Why ‘The Office’ Producers Felt James Spader Wasn’t Right for the Show: ‘He Needed to be on Something Like ‘The Blacklist’
After Steve Carell’s exit from The Office in Season 7, a huge void was left behind at Dunder Mifflin. Considering several actors to head the popular sitcom, producers finally selected film and TV star James Spader as the CEO of Sabre and new focal character.
Spader only appeared on the show for one season, where the production team came to realize they may have went with the wrong actor.
Following in Steve Carell’s footsteps
Carell created an iconic character in his portrayal of Michael Scott. When he left the show in 2011, his exit completely changed the tone of Dunder Mifflin. The entire team immediately began to strategize on who could step up to become the new boss of The Office.
“How are you possibly going to fill these gigantic shoes?” writer Brent Forrester recalled to Andy Greene, author of The Office: The Untold Story of the Greatest Sitcom of the 2000s. “There’s just no easy answer.”
Danny Chun, another writer on the show, remembered the change in casting as a major shift in the sitcom. “I don’t recall anybody particularly having one opinion that they held to the entire time,” he told Greene. “I feel like everybody kept changing their minds, everyone was arguing, debating, and really it just was like an exciting but scary conversation to be having.”
James Gandolfini was a strong contender, but he ended up pursuing other projects. Spader was ultimately chosen as the new Dunder Mifflin boss.
James Spader had a different technique
Portraying CEO Robert California, Spader was venturing into new territory when he joined the sitcom. While the cast had grown accustomed to improvising over their many years together, Spader was more of a classically trained actor.
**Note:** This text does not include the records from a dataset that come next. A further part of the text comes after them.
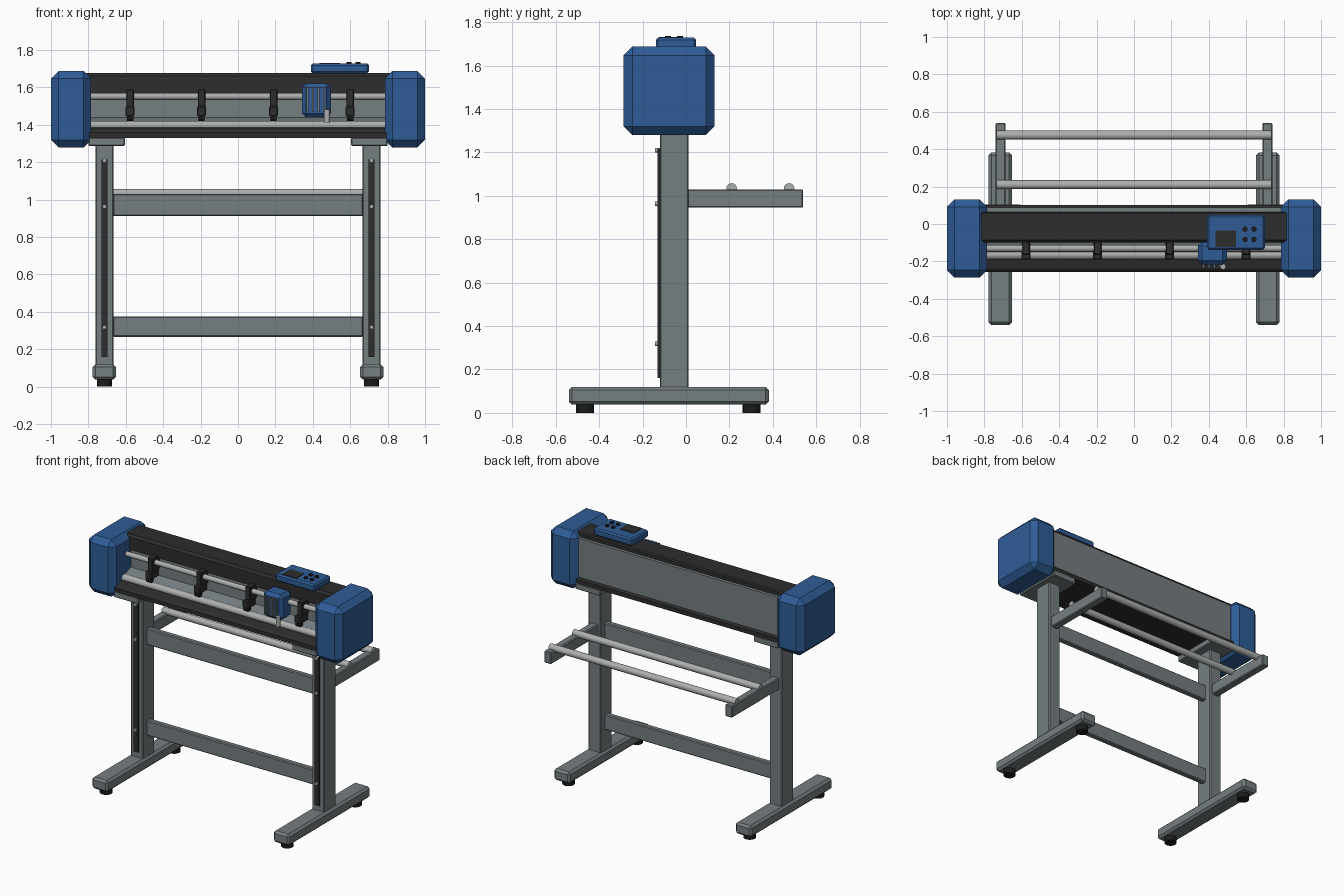
import bpy, bmesh, math
from mathutils import Matrix

if "Cube" in bpy.data.objects:
    bpy.data.objects.remove(bpy.data.objects["Cube"])


def material(name, rgb):
    m = bpy.data.materials.new(name)
    m.diffuse_color = (*rgb, 1)
    m.use_nodes = True
    m.node_tree.nodes["Principled BSDF"].inputs["Base Color"].default_value = m.diffuse_color
    return m


BLUE = material("blue", (0.028, 0.108, 0.31))
GREY = material("steel_grey", (0.18, 0.21, 0.22))
DARK = material("charcoal", (0.026, 0.026, 0.026))
LIGHT = material("light_metal", (0.42, 0.43, 0.43))
BLACK = material("black_rubber", (0.012, 0.012, 0.012))


def finish(name, bm, mat, bevel=0.0):
    if bevel:
        bmesh.ops.bevel(bm, geom=bm.edges[:], offset=bevel, segments=1, affect='EDGES')
    bmesh.ops.recalc_face_normals(bm, faces=bm.faces[:])
    me = bpy.data.meshes.new(name)
    bm.to_mesh(me)
    bm.free()
    me.materials.append(mat)
    ob = bpy.data.objects.new(name, me)
    bpy.context.collection.objects.link(ob)
    return ob


def box(name, x, y, z, mat, bevel=0.0):
    """Box from (min, max) pairs."""
    bm = bmesh.new()
    bmesh.ops.create_cube(bm, size=1)
    for v in bm.verts:
        v.co = [(a + b) / 2 + c * (b - a) for (a, b), c in zip((x, y, z), v.co)]
    return finish(name, bm, mat, bevel)


def cylinder(name, centre, radius, length, axis, mat, sides=24):
    bm = bmesh.new()
    bmesh.ops.create_cone(bm, cap_ends=True, segments=sides, radius1=radius,
                          radius2=radius, depth=length)
    turn = {'X': Matrix.Rotation(math.pi / 2, 4, 'Y'),
            'Y': Matrix.Rotation(math.pi / 2, 4, 'X'), 'Z': Matrix()}[axis]
    bmesh.ops.transform(bm, matrix=Matrix.Translation(centre) @ turn, verts=bm.verts)
    for f in bm.faces:
        f.smooth = len(f.verts) == 4
    for e in bm.edges:
        e.smooth = all(f.smooth for f in e.link_faces)
    return finish(name, bm, mat)


def extrusion(name, profile, half, mat):
    """Extrude a (y, z) profile along x."""
    bm = bmesh.new()
    face = bm.faces.new([bm.verts.new((-half, y, z)) for y, z in profile])
    ext = bmesh.ops.extrude_face_region(bm, geom=[face])
    for v in ext["geom"]:
        if isinstance(v, bmesh.types.BMVert):
            v.co.x = half
    return finish(name, bm, mat)


# Stand and end housings, mirrored left and right
for s, side in ((-1, "left"), (1, "right")):
    def span(a, b):
        return tuple(sorted((s * a, s * b)))
    cx = s * 0.714
    box(f"{side}_end_housing", span(0.785, 1.0), (-0.287, 0.131), (1.28, 1.687), BLUE, 0.04)
    box(f"{side}_mount_plate", span(0.605, 0.8), (-0.257, 0.105), (1.288, 1.332), GREY, 0.005)
    box(f"{side}_column", span(0.665, 0.763), (-0.12, 0.012), (0.11, 1.3), GREY, 0.006)
    box(f"{side}_column_slot", span(0.697, 0.731), (-0.132, -0.115), (0.16, 1.215), DARK)
    for z in (0.318, 0.963, 1.21):
        cylinder(f"{side}_column_bolt", (cx, -0.13, z), 0.011, 0.026, 'Y', LIGHT, 12)
    box(f"{side}_foot_bar", span(0.652, 0.778), (-0.54, 0.382), (0.038, 0.12), GREY, 0.015)
    for y in (-0.465, 0.302):
        cylinder(f"{side}_foot_pad", (cx, y, 0.021), 0.041, 0.042, 'Z', BLACK, 20)
    box(f"{side}_media_arm", span(0.686, 0.741), (0.005, 0.54), (0.945, 1.03), GREY, 0.006)

# Cross beams between the columns
for name, z in (("lower_cross_beam", (0.267, 0.376)), ("upper_cross_beam", (0.913, 1.03))):
    box(name, (-0.67, 0.67), (-0.075, -0.035), z, GREY, 0.006)

# Media support rods at the back
for y in (0.21, 0.475):
    cylinder("media_rod", (0, y, 1.034), 0.024, 1.47, 'X', LIGHT)

# Machine body: base tray, platen with back wall, top lid
extrusion("base_tray", [(-0.257, 1.33), (0.102, 1.33), (0.102, 1.36), (0.08, 1.375),
                        (-0.19, 1.385), (-0.24, 1.375), (-0.257, 1.358)], 0.80, DARK)
extrusion("platen_and_back", [(-0.18, 1.365), (0.087, 1.365), (0.087, 1.645), (0.0, 1.645),
                              (0.0, 1.6), (-0.085, 1.6), (-0.085, 1.44), (-0.18, 1.405)],
          0.80, GREY)
extrusion("top_lid", [(-0.1, 1.57), (0.0, 1.57), (0.065, 1.63), (0.065, 1.668),
                      (0.058, 1.677), (-0.085, 1.677), (-0.1, 1.66)], 0.822, DARK)
cylinder("feed_roller", (0, -0.165, 1.397), 0.024, 1.6, 'X', LIGHT)
cylinder("guide_rail", (0, -0.13, 1.552), 0.018, 1.6, 'X', LIGHT)

# Pinch roller brackets along the guide rail
for x in (-0.577, -0.195, 0.19, 0.6):
    box("pinch_bracket", (x - 0.02, x + 0.02), (-0.165, -0.08), (1.49, 1.59), DARK, 0.004)
    box("pinch_arm", (x - 0.024, x + 0.024), (-0.19, -0.1), (1.445, 1.5), DARK, 0.006)
    cylinder("pinch_wheel", (x, -0.168, 1.44), 0.02, 0.034, 'X', BLACK, 16)

# Cutting carriage with ribs and blade holder
box("carriage", (0.342, 0.496), (-0.218, -0.095), (1.44, 1.622), BLUE, 0.022)
for i in range(4):
    x = 0.372 + i * 0.029
    box("carriage_rib", (x - 0.005, x + 0.005), (-0.234, -0.21), (1.47, 1.602), GREY)
cylinder("blade_holder", (0.476, -0.228, 1.447), 0.015, 0.07, 'Z', LIGHT, 16)

# Control panel with screen and buttons
box("control_panel", (0.39, 0.7), (-0.138, 0.047), (1.675, 1.728), BLUE, 0.01)
box("screen", (0.435, 0.545), (-0.124, -0.034), (1.722, 1.732), DARK)
for x in (0.594, 0.641):
    for y in (-0.083, -0.028):
        cylinder("button", (x, y, 1.73), 0.014, 0.014, 'Z', BLACK, 16)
“James is an unusual guy,” post-production supervisor Briton W. Erwin told Greene. “He had a very different working style than everybody else. He was much more meticulous, more actor-y. Things had to be very clear to him why he was doing things.”
While the cast members were familiar with each other’s styles of acting, they could often embody their characters without checking the script. It was different for Spader.
“They would come in in the morning and wouldn’t even look at their lines when they were in hair and makeup,” first assistant director Rusty Mahmood said of the cast. “They had their characters down so well that they just looked at the lines they could memorize fast. But James had a real hard time with it. … And he definitely had some troubles with some of the cast members later in the season.”
‘James Spader isn’t funny’
It soon became clear that Spader wasn’t necessarily gelling with the cast and was lacking the chemistry fans wanted to see. “He didn’t fit and we worked our damnedest to make it happen,” costume designer Alysia Raycraft recalled. “If anybody can make something funny, that group can.”
Editor Claire Scanlon thought Spader was better suited for thriller-type material. “He did one thing and one thing well, which is creep you out, which is what he’s kind of famous for,” she told Greene. “He needed to be on something like The Blacklist, which plays to his strengths.”
Producer Ben Silverman summed it up noting Spader may be lacking a comedic bent. “Spader is a good guy and he’s smart, but we needed brilliant comedians and James Spader isn’t funny,” he said.
The Blacklist star chalked it up to Robert California being a bit undefined. “I realized partway in that the writers couldn’t quite figure him,” Spader told Greene. “The same relationship that the other characters had with Robert California, the writers had with him as well. But I felt that worked to my advantage. … Whether it was successful in terms of the greater context of the whole show, I don’t know.”
Still, there was no bad blood either side, where cast members and producers praised Spader’s talent and professionalism even if it wasn’t ideal for The Office. As for the actor, Spader apparently enjoyed his time on the NBC sitcom.
“It was a fantastic experience for me,” Spader said. “The cast was incredibly welcoming and hospitable. … It was a pleasure to work with them all.”